A group of special-education directors, parents and disability advocates in Minnesota are examining how the paperwork requirements and increasing caseloads are changing the work environment of special-education teachers. A review of caseload regulations, special-education laws and rules will be part of the report that the task force will present by mid-February to state lawmakers.
The Burnsville-Eagan-Savage School District in Minnesota offers free, 12-week adult education classes to bilingual, often immigrant, adults to become paraprofessionals for English-language learners. The class focuses on preparing the future aides to pass the paraprofessional exam but also covers classroom scenarios, while also diversifying the teaching workforce. "We needed a way to make the content in the mainstream classroom accessible for our English language learners," said curriculum director Kathy Funston.

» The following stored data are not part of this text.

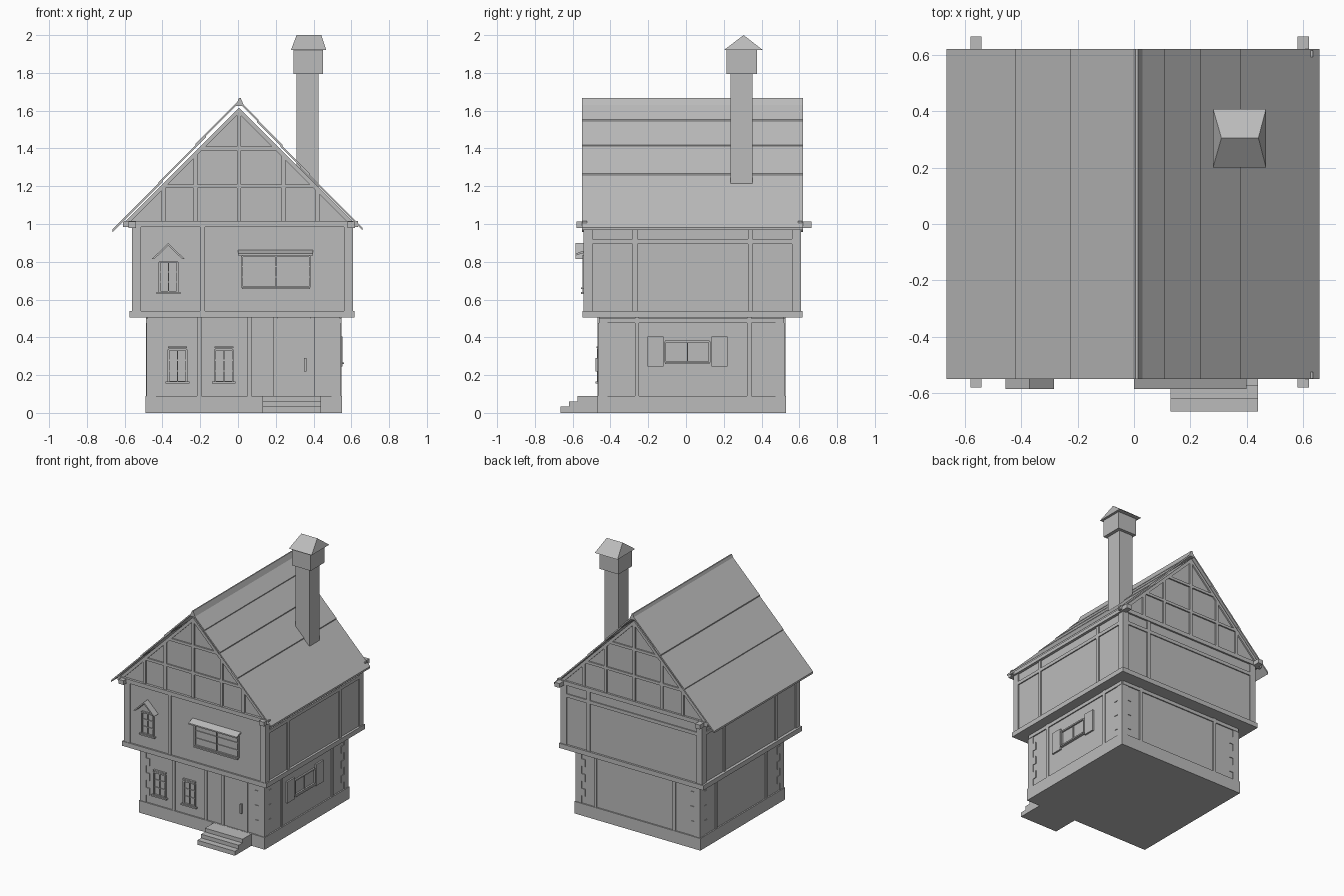
import bpy
import bmesh
from mathutils import Vector

cube = bpy.data.objects.get("Cube")
if cube:
    bpy.data.objects.remove(cube, do_unlink=True)

stone = bpy.data.materials.new("plain grey")
stone.use_nodes = True
GREY = (0.5, 0.5, 0.5, 1)
stone.diffuse_color = GREY
stone.node_tree.nodes["Principled BSDF"].inputs["Base Color"].default_value = GREY


def finish(name, bm):
    bmesh.ops.recalc_face_normals(bm, faces=bm.faces)
    mesh = bpy.data.meshes.new(name)
    bm.to_mesh(mesh)
    bm.free()
    mesh.materials.append(stone)
    obj = bpy.data.objects.new(name, mesh)
    bpy.context.collection.objects.link(obj)
    return obj


def box(name, xs, ys, zs):
    bm = bmesh.new()
    bmesh.ops.create_cube(bm, size=1)
    for vert in bm.verts:
        vert.co = [span[int(c > 0)] for span, c in zip((xs, ys, zs), vert.co)]
    return finish(name, bm)


def prism(name, outline, span, axis="y"):
    """Extrude an outline, given as (x or y, z) pairs, along the named axis."""
    start, end = span
    bm = bmesh.new()
    if axis == "y":
        corners = [Vector((u, start, z)) for u, z in outline]
        depth = Vector((0, end - start, 0))
    else:
        corners = [Vector((start, u, z)) for u, z in outline]
        depth = Vector((end - start, 0, 0))
    face = bm.faces.new([bm.verts.new(c) for c in corners])
    new = bmesh.ops.extrude_face_region(bm, geom=[face])["geom"]
    moved = [v for v in new if isinstance(v, bmesh.types.BMVert)]
    bmesh.ops.translate(bm, verts=moved, vec=depth)
    bm.faces.new([bm.verts.new(c) for c in corners]) if face not in bm.faces else None
    return finish(name, bm)


class Storey:
    """A rectangular storey that plates can be fixed onto, side by side."""

    def __init__(self, name, xs, ys, zs):
        self.name, self.xs, self.ys, self.zs = name, xs, ys, zs
        box(name + "_walls", xs, ys, zs)

    def span(self, side):
        return self.xs if side in ("front", "back") else self.ys

    def plate(self, part, side, us, zs, out=0.008):
        name = f"{self.name}_{side}_{part}"
        along = self.ys if side in ("front", "back") else self.xs
        wall = along[0] if side in ("front", "left_end") else along[1]
        sign = -1 if side in ("front", "left_end") else 1
        depth = sorted((wall - sign * 0.01, wall + sign * out))
        if side in ("front", "back"):
            return box(name, us, depth, zs)
        return box(name, depth, us, zs)

    def post(self, side, u, width=0.022):
        self.plate("post", side, (u - width / 2, u + width / 2), self.zs)

    def window(self, side, us, zs, columns, rows, sill=0.016):
        (a, b), (low, high) = us, zs
        rim, bar = 0.01, 0.003
        for u in us:
            self.plate("window_jamb", side, (u - rim / 2, u + rim / 2), zs, 0.012)
        for z in zs:
            self.plate("window_rail", side, us, (z - rim / 2, z + rim / 2), 0.012)
        for i in range(1, columns):
            u = a + (b - a) * i / columns
            self.plate("window_mullion", side, (u - bar, u + bar), zs)
        for i in range(1, rows):
            z = low + (high - low) * i / rows
            self.plate("window_bar", side, us, (z - bar, z + bar), 0.006)
        self.plate("window_sill", side, (a - sill, b + sill), (low - rim, low), 0.02)


SIDES = ("front", "back", "left_end", "right_end")

# Foundation and entrance steps
box("foundation", (-0.49, 0.55), (-0.47, 0.53), (0, 0.09))
for i in range(3):
    box("entrance_step", (0.13, 0.44), (-0.665 + i * 0.045, -0.46), (0, 0.033 + i * 0.028))

# Ground storey with timber posts, top bands and corner stones
ground = Storey("ground", (-0.48, 0.54), (-0.46, 0.52), (0.09, 0.51))
POSTS = {"front": (-0.205, 0.06, 0.2, 0.395), "back": (-0.27, 0.38),
         "left_end": (-0.26, 0.335), "right_end": (-0.26, 0.335)}
for side in SIDES:
    low, high = ground.span(side)
    if side != "front":
        ground.plate("top_band", side, (low, high), (0.475, 0.5))
    for u in POSTS[side]:
        ground.post(side, u)
    courses = 7
    for i in range(courses):
        bottom = 0.09 + i * 0.055
        reach = 0.075 if i % 2 else 0.045
        rows = (bottom, bottom + 0.055)
        ground.plate("corner_stone", side, (low - 0.005, low + reach), rows, 0.005)
        ground.plate("corner_stone", side, (high - reach, high + 0.005), rows, 0.005)

# Ground storey openings: door, front windows and shuttered end window
ground.plate("door", "front", (0.21, 0.385), (0.09, 0.5), 0.003)
ground.plate("door_handle", "front", (0.35, 0.362), (0.22, 0.29), 0.02)
for u in (-0.32, -0.075):
    ground.window("front", (u - 0.047, u + 0.047), (0.165, 0.335), 2, 3)
    ground.plate("window_lintel", "front", (u - 0.05, u + 0.05), (0.343, 0.352), 0.014)
ground.window("right_end", (-0.11, 0.125), (0.268, 0.378), 2, 1, 0)
for shutter in ((-0.205, -0.12), (0.135, 0.22)):
    ground.plate("shutter", "right_end", shutter, (0.245, 0.405), 0.012)

# Jettied upper storey on its floor beams
box("jetty_beam", (-0.575, 0.617), (-0.547, 0.617), (0.505, 0.54))
upper = Storey("upper", (-0.553, 0.6), (-0.535, 0.602), (0.53, 1.0))
EXTRA = {"front": (-0.187,), "back": (0.38,), "left_end": (-0.27, 0.34),
         "right_end": (-0.27, 0.34)}
for side in SIDES:
    low, high = upper.span(side)
    for a, b in ((low - 0.008, low + 0.04), (high - 0.04, high + 0.008)):
        upper.plate("corner_post", side, (a, b), upper.zs)
    for u in EXTRA[side]:
        upper.post(side, u, 0.026)
    if side != "front":
        upper.plate("upper_band", side, (low, high), (0.895, 0.92))

# Upper windows with a pitched hood and a lean-to awning
upper.window("front", (-0.415, -0.32), (0.64, 0.8), 2, 3)
prism("window_hood", [(-0.455, 0.815), (-0.37, 0.9), (-0.283, 0.815),
                      (-0.296, 0.815), (-0.37, 0.886), (-0.442, 0.815)], (-0.585, -0.53))
upper.window("front", (0.022, 0.38), (0.665, 0.83), 2, 3, 0)
prism("window_awning", [(-0.53, 0.863), (-0.585, 0.843), (-0.585, 0.833), (-0.53, 0.85)],
      (0, 0.398), "x")

# Wall plates carrying the roof
for x in (-0.56, 0.6):
    box("eaves_beam", (x - 0.02, x + 0.02), (-0.58, 0.665), (0.98, 1.012))
for y in (-0.535, 0.605):
    box("gable_tie_beam", (-0.61, 0.635), (y - 0.013, y + 0.01), (0.985, 1.015))

# Attic block and gable timbers
PEAK, MIDDLE = 1.615, 0.005
prism("attic_gables", [(MIDDLE - 0.615, 1.0), (MIDDLE + 0.615, 1.0), (MIDDLE, PEAK)],
      (-0.53, 0.6))
for face, depth in (("front", (-0.54, -0.52)), ("back", (0.59, 0.61))):
    for x in (-0.395, -0.225, MIDDLE, 0.24, 0.42):
        box(f"{face}_gable_stud", (x - 0.011, x + 0.011), depth,
            (1.0, PEAK - abs(x - MIDDLE) - 0.012))
    for z in (1.2, 1.4):
        half = PEAK - z - 0.012
        box(f"{face}_gable_rail", (MIDDLE - half, MIDDLE + half), depth, (z - 0.01, z + 0.01))
    for way in (-1, 1):
        foot = MIDDLE + way * 0.612
        prism(f"{face}_gable_rafter", [(foot, 1.003), (MIDDLE, PEAK), (MIDDLE, PEAK - 0.03),
                                       (foot - way * 0.03, 1.003)], depth)

# Roof laid in overlapping bands, each a little prouder than the one below
ROOF = (-0.55, 0.62)


def roof_band(name, way, inner, outer, top):
    skin = 0.014
    prism(name, [(way * inner, top - inner), (way * outer, top - outer),
                 (way * outer, top - outer - skin), (way * inner, top - inner - skin)], ROOF)


for inner, outer, top in ((0.33, 0.658, 1.64), (0.225, 0.38, 1.647),
                          (0.1, 0.235, 1.654), (0.01, 0.108, 1.66)):
    roof_band("right_roof_band", 1, inner, outer, top)
for inner, outer, top in ((0.4, 0.665, 1.636), (0.17, 0.42, 1.642), (0, 0.225, 1.65)):
    roof_band("left_roof_band", -1, inner, outer, top)
prism("roof_ridge", [(-0.012, 1.625), (0.005, 1.668), (0.014, 1.668), (0.032, 1.625)], ROOF)

# Chimney with a collar and a hipped cap
box("chimney_stack", (0.31, 0.425), (0.235, 0.353), (1.15, 1.8))
box("chimney_collar", (0.295, 0.45), (0.215, 0.375), (1.793, 1.92))
cap = prism("chimney_cap", [(0.2, 1.92), (0.408, 1.92), (0.305, 2.0)], (0.28, 0.468), "x")
for vert in cap.data.vertices:
    if vert.co.z > 1.95:
        vert.co.x += 0.03 if vert.co.x < 0.37 else -0.027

Graphic novels are being used in more classroom lessons because of the format's accessibility for learners of all abilities as well as their complexity in content and subject matter. In fact, graphic novels, which combine images and texts, are included as a form of "new media" in its new Minnesota Academic Standards. "You can have the AP students in class with the non-AP students. It's really like the great equalizer in education," said high-school literature teacher Mark Ferry.
Halfway through a 10-year "Heart of New Ulm" project to improve the Minnesota community's cardiovascular health, data show lower rates of high blood pressure and cholesterol, a stable obesity rate, and a small drop in weight across the population. The project has broad community support, and data is tracked using electronic medical records at New Ulm Medical Center, where more than 90% of the 13,000 residents get their health care.